Today is the last day of my 20s – I turn 30 tomorrow and it's a big milestone for me. In my 20s, I looked forward to turning 30 because I figured that by then, I’d totally have it made – you know – the career, the kids, the husband, and the house (because isn’t that what we’re all supposed to want?!).
When I got married recently, at the ripe old age of 29, my Dad told me, “you must be relieved you managed to get married whilst you’re still in your 20s!” Thanks, Dad (insert eye-rolling here). But his comment, beside raising my hackles, did get me reflecting on the things that I didn’t do in my 20s that I thought I would have done by the time I was 30. These are my 4 biggies:
1. Buy a house
The common wisdom seems to be that buying your own home is a “safe” financial investment and this was certainly something imparted to me by my parents – my mother bought her first home in her early 20s and my father ran a real estate business for 10 years. But buying my own home never excited me. To me, it signified a big financial commitment and one that would tie me to one place for a very long time. I discovered my love of travel early on and I knew that I wanted to live and travel all over the world. Over time, I’ve learned that buying a home doesn’t guarantee a positive return on investment or necessarily provide the “security” that maybe it once did. I’ve let go of my “need” to own my own home and instead look for other ways to invest and save for my future.

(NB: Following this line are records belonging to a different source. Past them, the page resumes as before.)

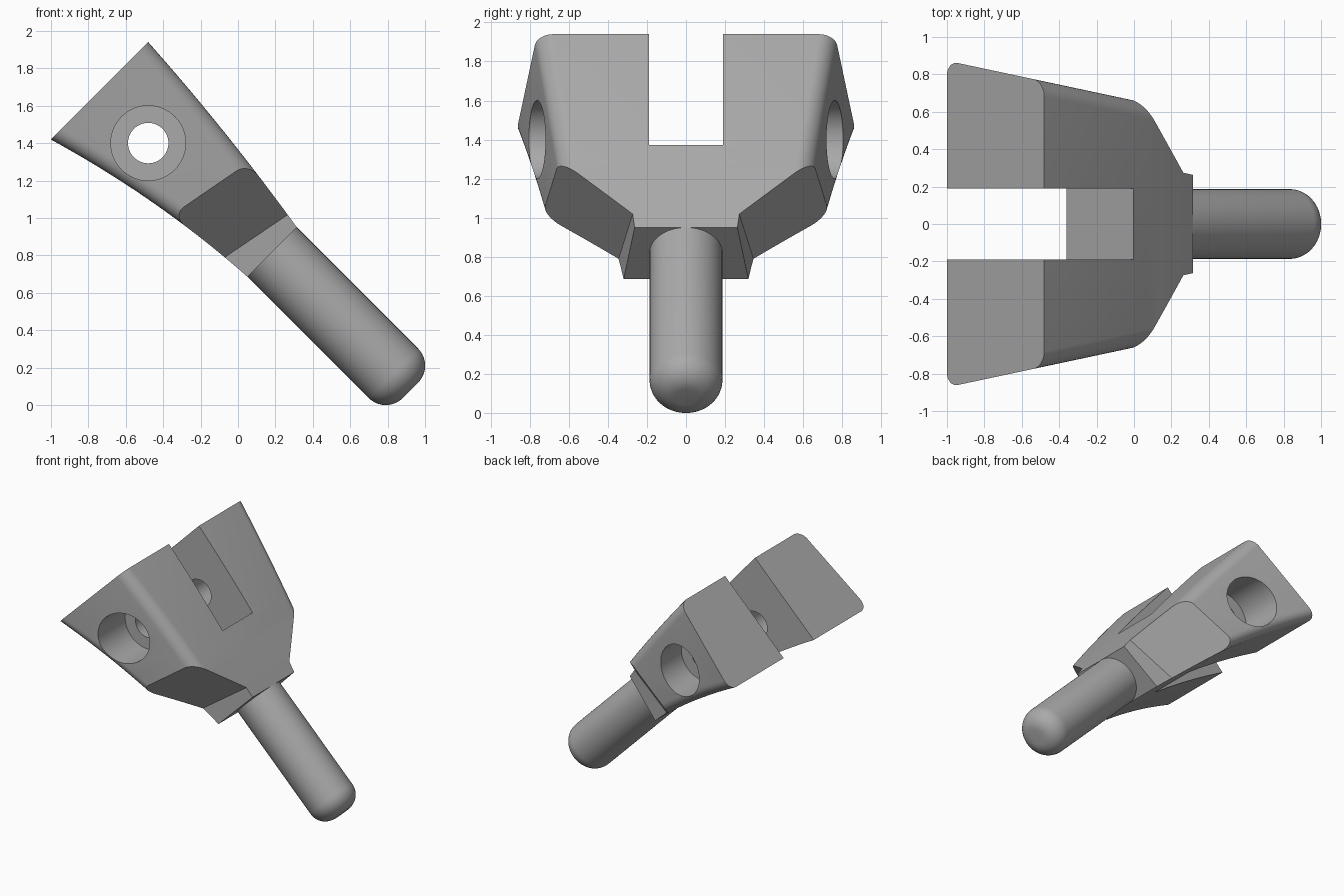
import bpy, bmesh, math
from mathutils import Vector, Matrix

old = bpy.data.objects.get("Cube")
if old:
    bpy.data.objects.remove(old, do_unlink=True)

# One plain metal colour
metal = bpy.data.materials.new("grey metal")
metal.use_nodes = True
GREY = (0.4, 0.4, 0.4, 1)
metal.diffuse_color = GREY
metal.node_tree.nodes["Principled BSDF"].inputs["Base Color"].default_value = GREY

# Tilted frame: u runs from pin to fork, v across the thickness, y the width
R = math.sqrt(0.5)
START, END, PIN_R, SLOT = 0.449, 1.711, 0.187, 0.19


def P(u, y, v):
    return Vector(((v - u) * R + 0.5, y, (u + v) * R + 0.5))


def finish(bm, name):
    bmesh.ops.recalc_face_normals(bm, faces=bm.faces)
    mesh = bpy.data.meshes.new(name)
    bm.to_mesh(mesh)
    bm.free()
    obj = bpy.data.objects.new(name, mesh)
    bpy.context.collection.objects.link(obj)
    mesh.materials.append(metal)
    return obj


def activate(obj):
    bpy.ops.object.select_all(action='DESELECT')
    obj.select_set(True)
    bpy.context.view_layer.objects.active = obj


def smooth(obj):
    activate(obj)
    bpy.ops.object.shade_smooth_by_angle(angle=math.radians(20))


def trim(bm, co, normal):
    """Cut away the side the normal points to and cap the cut."""
    cut = bmesh.ops.bisect_plane(bm, geom=bm.verts[:] + bm.edges[:] + bm.faces[:],
                                 plane_co=co, plane_no=normal, clear_outer=True)
    edges = [e for e in cut["geom_cut"] if isinstance(e, bmesh.types.BMEdge)]
    bmesh.ops.contextual_create(bm, geom=edges)


def trim_both(bm, co, normal):
    for s in (1, -1):
        trim(bm, Vector((co.x, s * co.y, co.z)), Vector((normal.x, s * normal.y, normal.z)))


def bent_slab():
    """Side profile with gently bowed faces, extruded across the width."""
    ts = [(END - START) * i / 16 for i in range(17)]
    top = [(START + t, PIN_R + 0.16 * t - 0.04 * t * t) for t in ts]
    low = [(START + t, -PIN_R - 0.0615 * t - 0.092 * t * t) for t in ts]
    bm = bmesh.new()
    face = bm.faces.new([bm.verts.new(P(u, -1, v)) for u, v in top + low[::-1]])
    new = bmesh.ops.extrude_face_region(bm, geom=[face])["geom"]
    bmesh.ops.translate(bm, vec=(0, 2, 0), verts=[g for g in new if isinstance(g, bmesh.types.BMVert)])
    bmesh.ops.recalc_face_normals(bm, faces=bm.faces)
    return bm


def cut_with(obj, cutter):
    mod = obj.modifiers.new("cut", 'BOOLEAN')
    mod.operation, mod.solver, mod.object = 'DIFFERENCE', 'EXACT', cutter
    activate(obj)
    bpy.ops.object.modifier_apply(modifier=mod.name)
    bpy.data.objects.remove(cutter, do_unlink=True)


# Key points of the flared shoulder plane
A = Vector((0.27, 0.27, 1.02))
B = Vector((-0.07, 0.345, 0.79))
E = Vector((0.02, 0.655, 1.27))
flare = (B - A).cross(E - A).normalized()
if flare.y < 0:
    flare.negate()
seam = (B - A).cross(Vector((0, 1, 0))).normalized()
if seam.x < 0:
    seam.negate()
draft = Vector((0.213, 1, 0)).normalized()

# Fork body: drafted sides, rounded long edges, flared shoulders
bm = bent_slab()
trim_both(bm, Vector((0, 0.66, 1)), draft)
bm.normal_update()


def is_side(f):
    return abs(f.normal.y) > 0.9


long_edges = [e for e in bm.edges if len(e.link_faces) == 2
              and is_side(e.link_faces[0]) != is_side(e.link_faces[1])
              and abs((e.verts[0].co - e.verts[1].co).normalized().dot(Vector((-R, 0, R)))) > 0.8]
bmesh.ops.bevel(bm, geom=long_edges, offset=0.08, segments=8, profile=0.5, affect='EDGES')
trim_both(bm, A, flare)
trim(bm, A, seam)
fork = finish(bm, "fork_body")

# Slot between the two arms
bm = bmesh.new()
bmesh.ops.create_cube(bm, size=1)
for v in bm.verts:
    v.co = P(0.972 + (v.co.x + 0.5), v.co.y * 2 * SLOT, v.co.z * 2)
cut_with(fork, finish(bm, "slot_cutter"))


# Cross hole with deep counterbores
def bore(radius, y0, y1):
    bm = bmesh.new()
    place = Matrix.Translation((-0.48, (y0 + y1) / 2, 1.4)) @ Matrix.Rotation(math.pi / 2, 4, 'X')
    bmesh.ops.create_cone(bm, cap_ends=True, segments=64, radius1=radius, radius2=radius,
                          depth=y1 - y0, matrix=place)
    return finish(bm, "bore_cutter")


for r, y0, y1 in ((0.108, -1, 1), (0.2, 0.46, 1), (0.2, -1, -0.46)):
    cut_with(fork, bore(r, y0, y1))
smooth(fork)

# Collar between shoulders and pin
bm = bent_slab()
trim_both(bm, Vector((0, 0.33, 0.8)), draft)
trim(bm, A, -seam)
smooth(finish(bm, "collar"))

# Round pin with a rounded tip
FILLET, TIP = 0.13, -0.597
outline = [(START + 0.02, 0), (START + 0.02, PIN_R)]
for i in range(11):
    a = math.pi / 2 * i / 10
    outline.append((TIP + FILLET * (1 - math.sin(a)), PIN_R - FILLET * (1 - math.cos(a))))
outline.append((TIP, 0))
bm = bmesh.new()
vs = [bm.verts.new(P(u, 0, r)) for u, r in outline]
es = [bm.edges.new(pair) for pair in zip(vs, vs[1:])]
bmesh.ops.spin(bm, geom=vs + es, cent=P(0, 0, 0), axis=(-R, 0, R), angle=math.tau, steps=64)
bmesh.ops.remove_doubles(bm, verts=bm.verts, dist=0.0005)
smooth(finish(bm, "pin"))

In my early 20s, I moved into this great little apartment with my BFF in East Perth that we could barely afford. We spent all of our money on rent and booze (we threw epic parties at our place). I used credit cards to buy clothes and shoes so I’d look hot when we went clubbing. And sometimes I even bought food. It was obviously AWESOME. But I always thought that once I was making “real” money I’d be able to save.
10 years on and I feel embarrassed to admit that I have hardly any savings and I pretty much still live paycheck to paycheck even though I’m earning significantly more money. I don’t have any debt, but I’m still working on getting those savings together…

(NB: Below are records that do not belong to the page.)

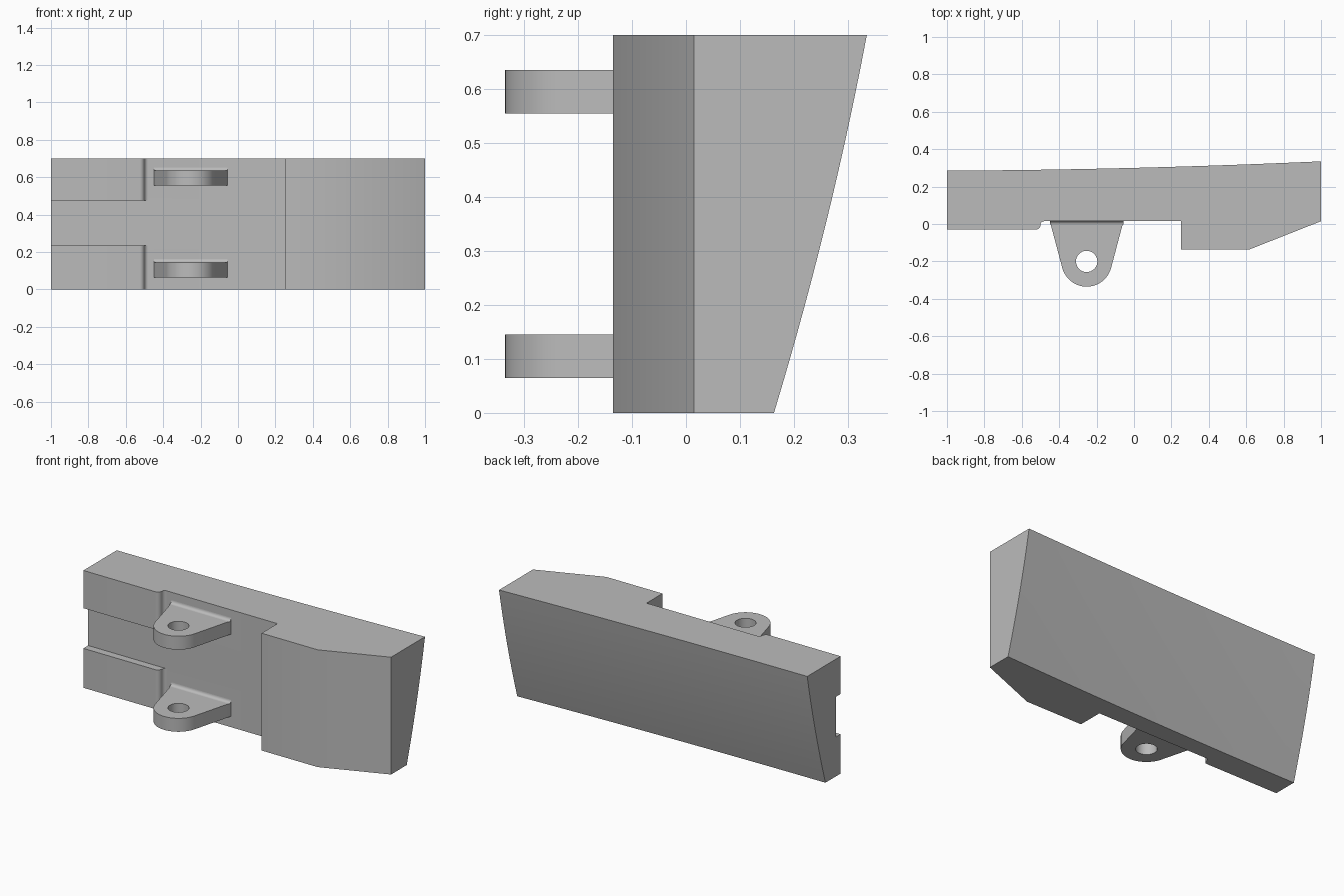
import bpy, bmesh, math

cube = bpy.data.objects.get("Cube")
if cube:
    bpy.data.objects.remove(cube, do_unlink=True)

HEIGHT, FACE_Y = 0.70, 0.015

grey = bpy.data.materials.new("plain grey")
grey.use_nodes = True
colour = (0.5, 0.5, 0.5, 1)
grey.diffuse_color = colour
grey.node_tree.nodes["Principled BSDF"].inputs["Base Color"].default_value = colour


def arc(cx, cy, r, start, end, steps):
    """Points on an arc, angles in degrees."""
    angles = [math.radians(start + (end - start) * i / steps) for i in range(steps + 1)]
    return [(cx + r * math.cos(a), cy + r * math.sin(a)) for a in angles]


def loft(name, rings):
    """Closed solid through matching rings of 3D points."""
    bm = bmesh.new()
    loops = [[bm.verts.new(p) for p in ring] for ring in rings]
    count = len(loops[0])
    for low, high in zip(loops, loops[1:]):
        for i in range(count):
            j = (i + 1) % count
            bm.faces.new((low[i], low[j], high[j], high[i]))
    bm.faces.new(loops[0][::-1])
    bm.faces.new(loops[-1])
    bmesh.ops.recalc_face_normals(bm, faces=bm.faces)
    mesh = bpy.data.meshes.new(name)
    bm.to_mesh(mesh)
    bm.free()
    mesh.materials.append(grey)
    obj = bpy.data.objects.new(name, mesh)
    bpy.context.collection.objects.link(obj)
    return obj


def prism(name, outline, z0, z1):
    return loft(name, [[(x, y, z) for x, y in outline] for z in (z0, z1)])


def activate(obj):
    bpy.ops.object.select_all(action='DESELECT')
    obj.select_set(True)
    bpy.context.view_layer.objects.active = obj


def cut(obj, cutter):
    cutter.hide_render = True
    mod = obj.modifiers.new("cut", 'BOOLEAN')
    mod.operation = 'DIFFERENCE'
    mod.solver = 'EXACT'
    mod.object = cutter
    activate(obj)
    bpy.ops.object.modifier_apply(modifier=mod.name)
    bpy.data.objects.remove(cutter, do_unlink=True)


def smooth(obj):
    activate(obj)
    bpy.ops.object.shade_smooth_by_angle(angle=math.radians(30))


# Body: stepped front outline, gently curved back that leans outward with height
front = [(-1, -0.03)]
front += arc(-0.525, -0.005, 0.025, -90, 0, 6)
front += arc(-0.48, -0.005, 0.02, 180, 90, 6)
front += [(0.25, FACE_Y), (0.25, -0.135), (0.62, -0.135), (1, FACE_Y)]


def back_y(x, z):
    t = z / HEIGHT
    return 0.163 + 0.172 * t + 0.04 * t * (1 - t) + 0.025 * (x - 1) + 0.01 * (x * x - 1)


STEPS, LAYERS = 20, 14
rings = []
for k in range(LAYERS + 1):
    z = HEIGHT * k / LAYERS
    back = [1 - 2 * i / STEPS for i in range(STEPS + 1)]
    rings.append([(x, y, z) for x, y in front] + [(x, back_y(x, z), z) for x in back])
body = loft("body", rings)

# Slot between the two raised pads
slot = [(-1.1, -0.1), (-0.47, -0.1), (-0.47, FACE_Y), (-1.1, FACE_Y)]
cut(body, prism("slot_cutter", slot, 0.235, 0.475))
smooth(body)

# Two hinge lugs with pin holes, each with a fillet along its upper root
CX, CY, R = -0.253, -0.20, 0.135
lug_outline = [(-0.45, FACE_Y)] + arc(CX, CY, R, 195, 345, 28) + [(-0.056, FACE_Y)]
for label, z0 in (("lower", 0.065), ("upper", 0.555)):
    z1 = z0 + 0.08
    lug = prism(label + "_lug", lug_outline, z0, z1)
    cut(lug, prism("hole_cutter", arc(CX, CY, 0.057, 0, 348.75, 31), z0 - 0.1, z1 + 0.1))
    smooth(lug)
    r = 0.018
    section = [(FACE_Y, z1)] + arc(FACE_Y - r, z1 + r, r, -90, 0, 6)
    fillet = loft(label + "_lug_fillet", [[(x, y, z) for y, z in section] for x in (-0.45, -0.056)])
    smooth(fillet)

3. Have children
My mum was married at 23 and had me when she was 24 and my twin sisters when she was 27. I thought I’d get married in my mid-20s and have my first child in my late 20s. I thought that to be a “real” woman and a “real” adult that’s what I needed to do.
But I don’t have children and I relish the flexibility and freedom that comes because of it. And I feel plenty grown up and womanly thank you very much!
For some time now, people have asked me “when” I’m having children and when I reply I’m not even sure IF I want children, I get told “you will want them when you’re older” and “children bring meaning to your life” and “you’re too focused on your career” etc etc (I’m sure you’ve heard them all before!). But I’m still not sure if I want children and there are plenty of things that currently bring meaning and a sense of purpose to my life.
4. Know “what I want to do with my life”
When I started my accounting career at the age of 20, I was eager and ambitious and I couldn’t wait to start “climbing the corporate ladder”. I figured if I worked hard, by the time I was 30, I’d be a Partner in a big accounting firm and I’d be set.
About 6 months into my first accounting job, I decided that climbing the corporate ladder sucked. So I focused on partying and planning my next holiday (this took a lot of focus - 2 day hangovers are TOUGH). As soon as I'd gained my Chartered Accountant certification (I wasn't a complete slacker!) I travelled through South, Central and North America for 6 months (yes, my boss let me take 6 months off work. Australian bosses are the BEST). I was miserable when I came back to work so my boss sent me on a 12 month secondment to a Caribbean island (see, I told you Australia bosses are the best) and I’m now in a senior management position in a Big 4 accounting firm in San Francisco. Which is pretty awesome. But I’m still figuring out “what to do with my life”.
And that's ok. I'm kinder to myself now. I spent my 20s in such a hurry trying to get “somewhere” and I know now that I need to SLOW DOWN. That it's ok that I haven’t got it all figured out and that I don’t know what “making it” even means anymore. I’m going to let my curiosity and love of learning keep moving me forward without being so concerned about the end result. I think that, like my 20s, my 30s are going to be pretty wild and fun ride.